Gape at William Friedkin’s Near-Masterpiece “To Live and Die in L.A.”


When he made To Live and Die in L.A., William Friedkin was fourteen years removed from The French Connection, his Best Picture–winning 1971 hit. In the years after that movie, which set new standards for the crime drama, he had gone from being one of the golden boys of American cinema to inhabiting what he termed “a gray area” after the undeserved box office failure of his expensive 1977 thriller, Sorcerer; the controversy over his 1980 s&m undercover-cop flick, Cruising; and (ugh) 1983’s Deal of the Century, a Chevy Chase flop that the director pretty much never discusses today.

To Live and Die in L.A., which screens at midnight this Friday and Saturday in the IFC Center’s ongoing “Road Rage” series, returned Friedkin to the crime drama, but his approach was different. As he notes in his excellent memoir, The Friedkin Connection, he “would abandon the gritty macho look” of The French Connection for “something more in the unisex style of Los Angeles in the 1980s.” Wanting a “feminine sensibility” this time, he hired women in key technical roles. Always something of an experimenter when it came to movie scores, Friedkin gave a copy of the script to the new wave band Wang Chung before he shot any footage, and he let the resulting music influence the form and shape of his film.

Still, the subject matter was quite macho: Based loosely on the experiences of a retired Secret Service agent named Gerald Petievich, it follows the efforts of Richard Chance (William Petersen), a go-it-alone, adrenaline-junkie agent, as he seeks to capture a psychotic counterfeiter (Willem Dafoe). Friedkin wanted, as he put it, “to portray the city with no landmarks, no iconic skylines or neighborhoods,” and thus opted for locations such as Slauson Avenue in South Central, Nickerson Gardens in Watts, and, up north, San Luis Obispo’s state prison. The film does share with The French Connection an almost obsessive focus on process: Friedkin and Petievich actually worked with a paroled counterfeiter on the technical details of printing fake money, and the director boasts in his book that he went out after the shoot and spent some of that play dough.

The idea of fakery runs throughout the picture in more profound ways. To Live and Die in L.A. is a movie all about facades. The posturing characters, the synthesized soundtrack, the heavily art-designed frames, the gyms and the strip clubs and the avant-garde dance performances that put bodies on full display — all serve to create a world of whisper-thin surfaces, beautiful and magnetic and unreal. Dafoe’s counterfeiter creates paintings, then takes them out and burns them, watching the fire with a fascinated, dazed look on his face, as if he’s finally witnessing something real. In that sense, his criminal and Petersen’s bungee-jumping, thrill-seeking cop are two sides of the same coin, both desperately looking for something concrete, authentic.

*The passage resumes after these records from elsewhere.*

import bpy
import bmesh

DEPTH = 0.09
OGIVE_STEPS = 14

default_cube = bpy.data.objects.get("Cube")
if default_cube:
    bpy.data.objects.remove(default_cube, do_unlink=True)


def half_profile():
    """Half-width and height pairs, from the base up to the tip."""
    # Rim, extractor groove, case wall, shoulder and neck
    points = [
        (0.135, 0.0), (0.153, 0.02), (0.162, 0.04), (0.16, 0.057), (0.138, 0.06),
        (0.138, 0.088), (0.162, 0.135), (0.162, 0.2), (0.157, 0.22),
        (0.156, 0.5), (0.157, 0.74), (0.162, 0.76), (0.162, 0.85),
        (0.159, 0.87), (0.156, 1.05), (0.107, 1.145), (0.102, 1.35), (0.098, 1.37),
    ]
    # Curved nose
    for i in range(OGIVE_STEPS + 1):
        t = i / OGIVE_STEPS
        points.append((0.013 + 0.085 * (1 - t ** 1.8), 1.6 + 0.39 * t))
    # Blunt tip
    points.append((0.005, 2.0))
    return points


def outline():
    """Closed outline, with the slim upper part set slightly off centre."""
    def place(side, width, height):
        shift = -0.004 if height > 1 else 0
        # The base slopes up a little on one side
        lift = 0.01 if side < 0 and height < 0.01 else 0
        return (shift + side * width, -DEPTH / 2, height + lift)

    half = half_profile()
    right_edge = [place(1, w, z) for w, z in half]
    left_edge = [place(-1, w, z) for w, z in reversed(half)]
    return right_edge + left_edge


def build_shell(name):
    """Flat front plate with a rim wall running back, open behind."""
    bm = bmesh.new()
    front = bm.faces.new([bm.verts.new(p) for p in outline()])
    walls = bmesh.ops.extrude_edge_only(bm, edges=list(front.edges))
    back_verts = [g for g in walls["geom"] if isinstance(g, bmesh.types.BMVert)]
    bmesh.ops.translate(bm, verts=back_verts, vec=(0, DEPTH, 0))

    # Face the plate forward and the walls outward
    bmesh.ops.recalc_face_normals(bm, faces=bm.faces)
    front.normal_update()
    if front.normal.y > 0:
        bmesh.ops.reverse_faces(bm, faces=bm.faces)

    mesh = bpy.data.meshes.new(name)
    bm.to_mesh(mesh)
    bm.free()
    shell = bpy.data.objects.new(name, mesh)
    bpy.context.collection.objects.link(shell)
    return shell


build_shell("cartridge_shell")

This notion even comes into play during the film’s influential car chase, which is somehow more amazing than the one in The French Connection. Chance and his partner, John Vukovich (John Pankow), find themselves in the middle of a robbery gone horribly wrong; a simple getaway turns into a multi-vehicle war, and the agents’ Chevy Impala speeds the wrong direction on the Terminal Island Freeway and through a massive flood-control channel, with countless other cars behind. Friedkin orchestrates every second of this dazzling sequence with remarkable control, always keeping the direction and placement of the cars perfectly clear without skimping on kinetics or style. My favorite touch: the heavy, terrified breathing of Vukovich on the soundtrack as he huddles in the back seat of the car, an effect that heightens both the scene’s danger and its dreaminess. (For years, I recalled a dialogue exchange during the chase that is nowhere to be found in the actual movie: “Is this really happening?” “Yes, it’s really happening!” Did I imagine it? Who knows! Truth is an elusive concept in this film.)

To Live and Die in L.A. also features a number of unforgettable turns from actors on the cusp of fame. This was Petersen’s first starring role — and it would have been his feature-film debut, were it not for a brief appearance in Michael Mann’s Thief four years earlier. (Mann would cast him as the lead in Manhunter in 1986.) It was Dafoe’s crazed performance here that inspired Martin Scorsese to cast him as Jesus of Nazareth in 1988’s The Last Temptation of Christ. And John Turturro makes a brilliant turn as a foulmouthed, duplicitous cash mule, years before his indelible roles in Do the Right Thing (1989) and Miller’s Crossing (1990).

To Live and Die in L.A. was well-received by critics, but it didn’t score financially and may have further damaged Friedkin’s reputation. Today, it’s rightfully acknowledged as a near-masterpiece. The fashions and music and attitudes on display might have been interpreted at the time as opportunistic stabs at au courant stylization, but the film is nevertheless overpowering and otherworldly rather than quaint or kitschy. It feels like a transmission from a different planet. To Live and Die in L.A. is so of its time that you can only be captivated by it.



To Live and Die in L.A.

Directed by William Friedkin

June 16 and 17, IFC Center